** Work task **
Give every entry below again, exactly as written, and skip the images.

[Collected data]

════════

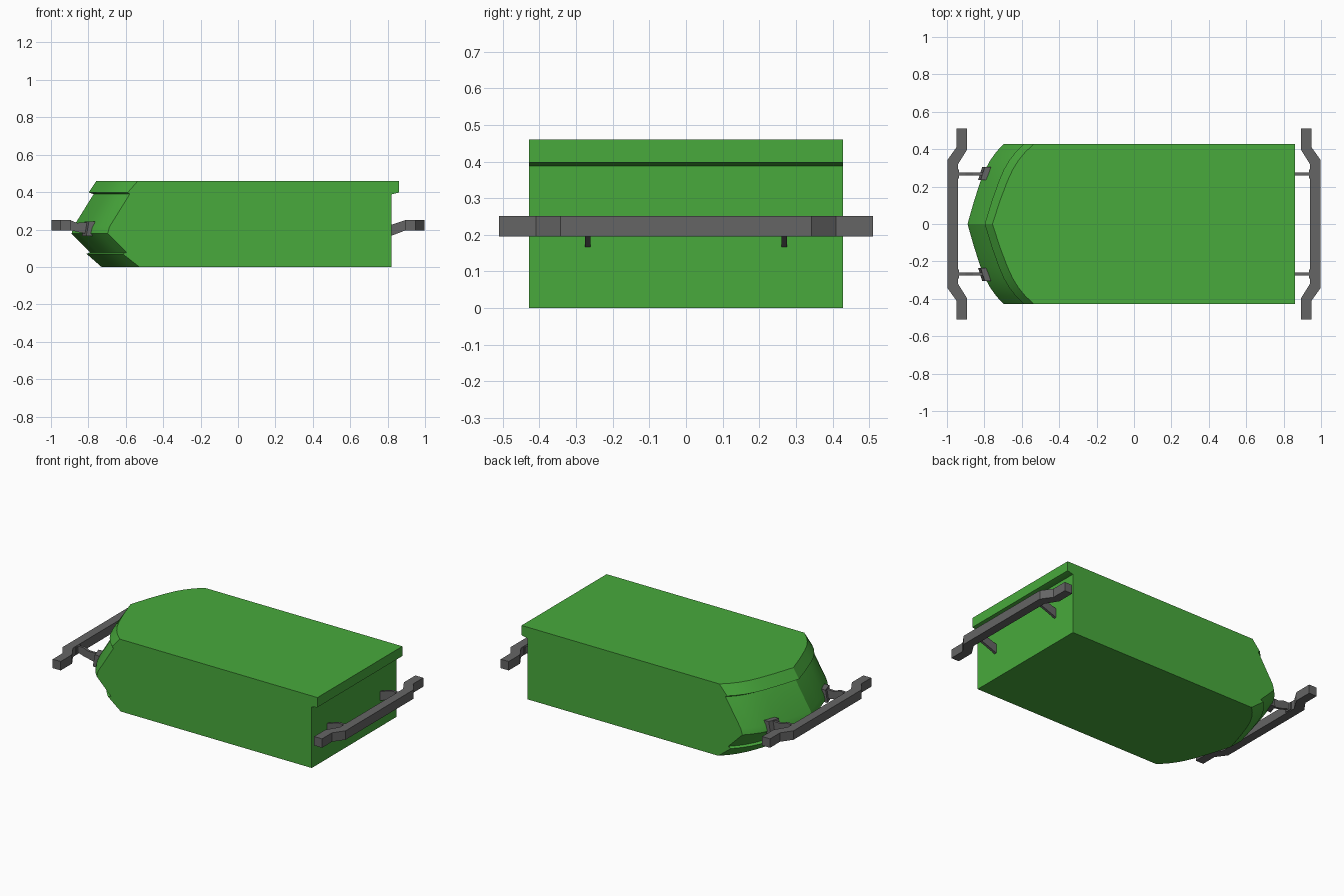
import bpy, bmesh

if "Cube" in bpy.data.objects:
    bpy.data.objects.remove(bpy.data.objects["Cube"])


def material(name, col):
    m = bpy.data.materials.new(name)
    m.diffuse_color = (*col, 1)
    m.use_nodes = True
    m.node_tree.nodes["Principled BSDF"].inputs["Base Color"].default_value = m.diffuse_color
    return m


GREEN = material("green_paint", (0.065, 0.40, 0.045))
GREY = material("dark_grey_metal", (0.13, 0.13, 0.13))


def loft(name, rings, mat, smooth=False):
    """Skin a stack of closed rings and cap both ends."""
    bm = bmesh.new()
    vr = [[bm.verts.new(p) for p in r] for r in rings]
    n = len(vr[0])
    for a, b in zip(vr, vr[1:]):
        for i in range(n):
            j = (i + 1) % n
            bm.faces.new((a[i], a[j], b[j], b[i]))
    bm.faces.new(vr[0])
    bm.faces.new(vr[-1])
    bmesh.ops.recalc_face_normals(bm, faces=bm.faces)
    me = bpy.data.meshes.new(name)
    bm.to_mesh(me)
    bm.free()
    me.materials.append(mat)
    ob = bpy.data.objects.new(name, me)
    bpy.context.collection.objects.link(ob)
    if smooth:
        bpy.ops.object.select_all(action='DESELECT')
        bpy.context.view_layer.objects.active = ob
        ob.select_set(True)
        bpy.ops.object.shade_smooth_by_angle(angle=0.4)
    return ob


# Nose sweep: how far the front edge falls back at each distance from the centre
SWEEP = [(0, 0), (0.13, 0.037), (0.23, 0.07), (0.29, 0.094),
         (0.34, 0.121), (0.385, 0.153), (0.428, 0.193)]


def ring(z, nose, back, k):
    """Plan outline at one height, pointed at -x and square at +x."""
    side = [(nose + d * k, y, z) for y, d in SWEEP]
    other = [(x, -y, h) for x, y, h in side[:0:-1]]
    return other + side + [(back, 0.428, z), (back, -0.428, z)]


# Body with the undercut chin
loft("body", [ring(*r) for r in [
    (0.0, -0.73, 0.82, 1.05), (0.07, -0.81, 0.82, 1.0), (0.078, -0.79, 0.82, 1.0),
    (0.178, -0.89, 0.82, 1.0), (0.215, -0.88, 0.82, 1.0),
    (0.392, -0.77, 0.82, 1.0)]], GREEN, True)

# Overhanging lid
loft("lid", [ring(*r) for r in [
    (0.388, -0.77, 0.82, 1.0), (0.398, -0.798, 0.86, 1.08),
    (0.46, -0.757, 0.86, 1.15)]], GREEN, True)

# Bumpers: centre line (x, y) and half of the bar width
BAR = [(0.922, -0.51), (0.922, -0.402), (0.97, -0.33),
       (0.97, 0.33), (0.922, 0.402), (0.922, 0.51)]
SKEW = [0, 0.007, 0.012, -0.012, -0.007, 0]
W = 0.028
for label, s in (("front", -1), ("rear", 1)):
    loft(label + "_bumper", [
        [(s * (x - W), y + q, 0.195), (s * (x + W), y - q, 0.195),
         (s * (x + W), y - q, 0.252), (s * (x - W), y + q, 0.252)]
        for (x, y), q in zip(BAR, SKEW)], GREY)


def arm(name, profile, y, w):
    loft(name, [[(x, y + d, z) for x, z in profile] for d in (-w, w)], GREY)


for side, s in (("left", -1), ("right", 1)):
    # Tapered arms carrying each bumper
    arm("rear_arm_" + side, [(0.81, 0.163), (0.81, 0.222), (0.895, 0.25),
                             (0.945, 0.25), (0.945, 0.212), (0.9, 0.197)], s * 0.268, 0.008)
    arm("front_arm_" + side, [(-0.945, 0.212), (-0.945, 0.25), (-0.9, 0.25),
                              (-0.86, 0.236), (-0.79, 0.238), (-0.79, 0.172),
                              (-0.9, 0.197)], s * 0.268, 0.008)
    # Pads behind the bars
    for label, e in (("front", -1), ("rear", 1)):
        arm(label + "_bar_pad_" + side,
            [(e * 0.936, 0.2), (e * 0.936, 0.248), (e * 0.95, 0.248), (e * 0.95, 0.2)],
            s * 0.268, 0.024)
    # Angled mounting plate following the nose surface
    loft("mount_plate_" + side, [
        [(x - 0.012, s * y, 0.165), (x + 0.02, s * y, 0.165),
         (x + 0.034, s * y, 0.243), (x + 0.002, s * y, 0.243)]
        for x, y in ((-0.822, 0.235), (-0.799, 0.305))], GREY)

════════

** Solution for this task **
import bpy, bmesh

if "Cube" in bpy.data.objects:
    bpy.data.objects.remove(bpy.data.objects["Cube"])


def material(name, col):
    m = bpy.data.materials.new(name)
    m.diffuse_color = (*col, 1)
    m.use_nodes = True
    m.node_tree.nodes["Principled BSDF"].inputs["Base Color"].default_value = m.diffuse_color
    return m


GREEN = material("green_paint", (0.065, 0.40, 0.045))
GREY = material("dark_grey_metal", (0.13, 0.13, 0.13))


def loft(name, rings, mat, smooth=False):
    """Skin a stack of closed rings and cap both ends."""
    bm = bmesh.new()
    vr = [[bm.verts.new(p) for p in r] for r in rings]
    n = len(vr[0])
    for a, b in zip(vr, vr[1:]):
        for i in range(n):
            j = (i + 1) % n
            bm.faces.new((a[i], a[j], b[j], b[i]))
    bm.faces.new(vr[0])
    bm.faces.new(vr[-1])
    bmesh.ops.recalc_face_normals(bm, faces=bm.faces)
    me = bpy.data.meshes.new(name)
    bm.to_mesh(me)
    bm.free()
    me.materials.append(mat)
    ob = bpy.data.objects.new(name, me)
    bpy.context.collection.objects.link(ob)
    if smooth:
        bpy.ops.object.select_all(action='DESELECT')
        bpy.context.view_layer.objects.active = ob
        ob.select_set(True)
        bpy.ops.object.shade_smooth_by_angle(angle=0.4)
    return ob


# Nose sweep: how far the front edge falls back at each distance from the centre
SWEEP = [(0, 0), (0.13, 0.037), (0.23, 0.07), (0.29, 0.094),
         (0.34, 0.121), (0.385, 0.153), (0.428, 0.193)]


def ring(z, nose, back, k):
    """Plan outline at one height, pointed at -x and square at +x."""
    side = [(nose + d * k, y, z) for y, d in SWEEP]
    other = [(x, -y, h) for x, y, h in side[:0:-1]]
    return other + side + [(back, 0.428, z), (back, -0.428, z)]


# Body with the undercut chin
loft("body", [ring(*r) for r in [
    (0.0, -0.73, 0.82, 1.05), (0.07, -0.81, 0.82, 1.0), (0.078, -0.79, 0.82, 1.0),
    (0.178, -0.89, 0.82, 1.0), (0.215, -0.88, 0.82, 1.0),
    (0.392, -0.77, 0.82, 1.0)]], GREEN, True)

# Overhanging lid
loft("lid", [ring(*r) for r in [
    (0.388, -0.77, 0.82, 1.0), (0.398, -0.798, 0.86, 1.08),
    (0.46, -0.757, 0.86, 1.15)]], GREEN, True)

# Bumpers: centre line (x, y) and half of the bar width
BAR = [(0.922, -0.51), (0.922, -0.402), (0.97, -0.33),
       (0.97, 0.33), (0.922, 0.402), (0.922, 0.51)]
SKEW = [0, 0.007, 0.012, -0.012, -0.007, 0]
W = 0.028
for label, s in (("front", -1), ("rear", 1)):
    loft(label + "_bumper", [
        [(s * (x - W), y + q, 0.195), (s * (x + W), y - q, 0.195),
         (s * (x + W), y - q, 0.252), (s * (x - W), y + q, 0.252)]
        for (x, y), q in zip(BAR, SKEW)], GREY)


def arm(name, profile, y, w):
    loft(name, [[(x, y + d, z) for x, z in profile] for d in (-w, w)], GREY)


for side, s in (("left", -1), ("right", 1)):
    # Tapered arms carrying each bumper
    arm("rear_arm_" + side, [(0.81, 0.163), (0.81, 0.222), (0.895, 0.25),
                             (0.945, 0.25), (0.945, 0.212), (0.9, 0.197)], s * 0.268, 0.008)
    arm("front_arm_" + side, [(-0.945, 0.212), (-0.945, 0.25), (-0.9, 0.25),
                              (-0.86, 0.236), (-0.79, 0.238), (-0.79, 0.172),
                              (-0.9, 0.197)], s * 0.268, 0.008)
    # Pads behind the bars
    for label, e in (("front", -1), ("rear", 1)):
        arm(label + "_bar_pad_" + side,
            [(e * 0.936, 0.2), (e * 0.936, 0.248), (e * 0.95, 0.248), (e * 0.95, 0.2)],
            s * 0.268, 0.024)
    # Angled mounting plate following the nose surface
    loft("mount_plate_" + side, [
        [(x - 0.012, s * y, 0.165), (x + 0.02, s * y, 0.165),
         (x + 0.034, s * y, 0.243), (x + 0.002, s * y, 0.243)]
        for x, y in ((-0.822, 0.235), (-0.799, 0.305))], GREY)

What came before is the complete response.